**What you are asked to do:**
In the data below, one line contains "ob = bpy.data.objects.new(name, me)" and a later one contains "for k in range(3". Print both, with every line between them, exactly and alone.

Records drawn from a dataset
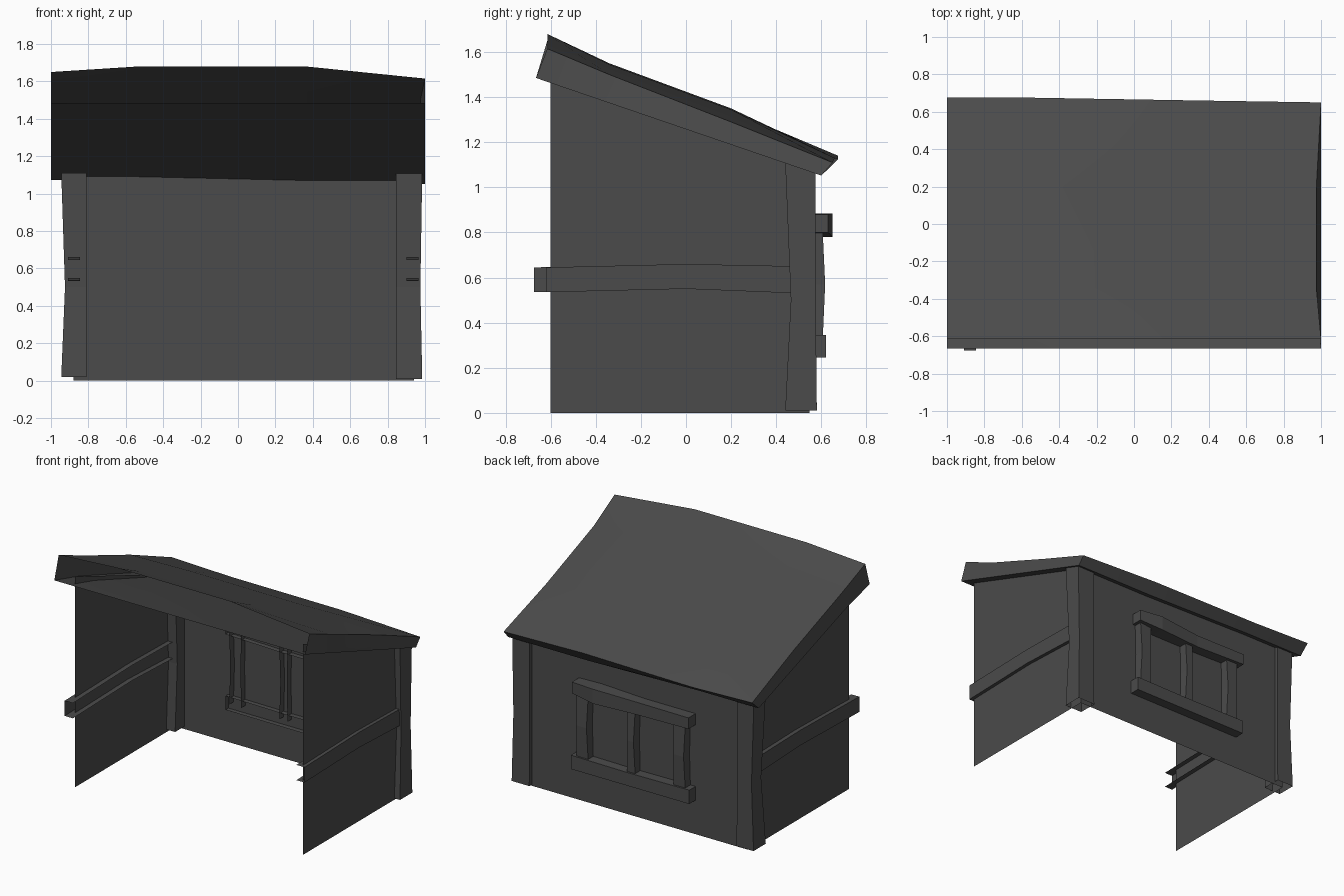
import bpy, bmesh

if "Cube" in bpy.data.objects:
    bpy.data.objects.remove(bpy.data.objects["Cube"])

DARK = bpy.data.materials.new("dark_grey")
DARK.diffuse_color = (0.07, 0.07, 0.07, 1)
DARK.use_nodes = True
DARK.node_tree.nodes["Principled BSDF"].inputs["Base Color"].default_value = DARK.diffuse_color


def make(name, verts, faces):
    bm = bmesh.new()
    vs = [bm.verts.new(v) for v in verts]
    for f in faces:
        bm.faces.new([vs[i] for i in f])
    bmesh.ops.recalc_face_normals(bm, faces=bm.faces)
    me = bpy.data.meshes.new(name)
    bm.to_mesh(me)
    bm.free()
    me.materials.append(DARK)
    ob = bpy.data.objects.new(name, me)
    bpy.context.collection.objects.link(ob)
    return ob


def beam(name, axis, stations, open_inner=True, caps=(True, True)):
    """Warped plank; each station is (t, in, out, lo, hi) along the axis."""
    verts, faces = [], []
    for t, i, o, lo, hi in stations:
        for a, b in ((i, lo), (o, lo), (o, hi), (i, hi)):
            verts.append({'x': (t, a, b), 'y': (a, t, b), 'z': (a, b, t)}[axis])
    n = len(stations)
    for s in range(n - 1):
        for k in range(3 if open_inner else 4):
            a, b = s * 4 + k, s * 4 + (k + 1) % 4
            faces.append((a, b, b + 4, a + 4))
    if caps[0]:
        faces.append((3, 2, 1, 0))
    if caps[1]:
        faces.append(tuple(range(4 * n - 4, 4 * n)))
    return make(name, verts, faces)


XL, XR, YF, YB = -0.88, 0.94, -0.6, 0.548

# Thin wall sheets, open at the front
for name, x in (("left_wall", XL), ("right_wall", XR)):
    make(name, [(x, YF, 0), (x, YB, 0), (x, YB, 1.10), (x, YF, 1.52)], [(0, 1, 2, 3)])
make("back_wall", [(XL, YB, 0), (XR, YB, 0), (XR, YB, 1.09), (XL, YB, 1.11)], [(0, 1, 2, 3)])

# Slightly bowed back corner posts
for name, x0, x1, z0 in (("left_post", -0.945, -0.81, 0.02), ("right_post", 0.985, 0.845, 0.01)):
    d = 0.02 if x0 < 0 else -0.01
    beam(name, 'z', [(z0, x1, x0, 0.44, 0.58),
                     (0.5, x1, x0 + d, 0.465, 0.575),
                     (1.11, x1, x0, 0.44, 0.575)], open_inner=False, caps=(False, True))

# Side rails poking through the walls
for name, xi, xo, y0 in (("left_rail", -0.845, -0.91, -0.675), ("right_rail", 0.90, 0.965, -0.62)):
    beam(name, 'y', [(y0, xi, xo, 0.535, 0.645), (0, xi, xo, 0.55, 0.66),
                     (0.5, xi, xo, 0.53, 0.65)], caps=(False, False))

# Window frame on the back wall
beam("window_top_bar", 'x', [(-0.46, 0.515, 0.63, 0.79, 0.87), (-0.05, 0.51, 0.625, 0.78, 0.87),
                             (0.29, 0.51, 0.65, 0.78, 0.885), (0.47, 0.515, 0.63, 0.80, 0.88)])
beam("window_bottom_bar", 'x', [(-0.46, 0.515, 0.62, 0.245, 0.345), (0.06, 0.51, 0.62, 0.245, 0.34),
                                (0.485, 0.51, 0.62, 0.245, 0.345)])
for name, x0, x1 in (("left_stile", -0.42, -0.325), ("middle_stile", -0.02, 0.045),
                     ("right_stile", 0.355, 0.45)):
    # in/out along y, lo/hi along x
    ob = beam(name, 'z', [(0.30, 0.50, 0.605, x0, x1), (0.57, 0.50, 0.617, x0 + 0.008, x1 - 0.006),
                          (0.83, 0.50, 0.605, x0, x1)], caps=(False, False))
    for v in ob.data.vertices:
        v.co.x, v.co.y = v.co.y, v.co.x

# Sagging roof: warped top sheet, flat underside, rim on sides and back, open at the front
xs = (-1.0, -0.53, 0.36, 1.0)
ys = (-0.615, -0.34, 0.2, 0.66)
zs = ((1.65, 1.68, 1.68, 1.615),
      (1.54, 1.55, 1.545, 1.50),
      (1.34, 1.35, 1.345, 1.29),
      (1.14, 1.125, 1.13, 1.11))
back = (0.675, 0.675, 0.66, 0.65)
verts, faces = [], []
for j, y in enumerate(ys):
    for i, x in enumerate(xs):
        xx = 0.975 if (i == 3 and j in (1, 2)) else x
        verts.append((xx, back[i] if j == 3 else y, zs[j][i]))
for j, y in enumerate((-0.665, -0.38, 0.16, 0.6)):
    for x in xs:
        low = 1.485 - (y + 0.665) * 0.342 + (0.02 if x < 0 and j else 0)
        verts.append((x, y, low))
for j in range(3):
    for i in range(3):
        a = j * 4 + i
        faces += [(a, a + 1, a + 5, a + 4), (a + 20, a + 21, a + 17, a + 16)]
rim = [0, 4, 8, 12, 13, 14, 15, 11, 7, 3]
for a, b in zip(rim, rim[1:]):
    faces.append((a, b, b + 16, a + 16))
roof = make("roof", verts, faces)
bpy.context.view_layer.objects.active = roof
roof.select_set(True)
bpy.ops.object.shade_smooth_by_angle()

**Response to the task:**
    ob = bpy.data.objects.new(name, me)
    bpy.context.collection.objects.link(ob)
    return ob


def beam(name, axis, stations, open_inner=True, caps=(True, True)):
    """Warped plank; each station is (t, in, out, lo, hi) along the axis."""
    verts, faces = [], []
    for t, i, o, lo, hi in stations:
        for a, b in ((i, lo), (o, lo), (o, hi), (i, hi)):
            verts.append({'x': (t, a, b), 'y': (a, t, b), 'z': (a, b, t)}[axis])
    n = len(stations)
    for s in range(n - 1):
        for k in range(3 if open_inner else 4):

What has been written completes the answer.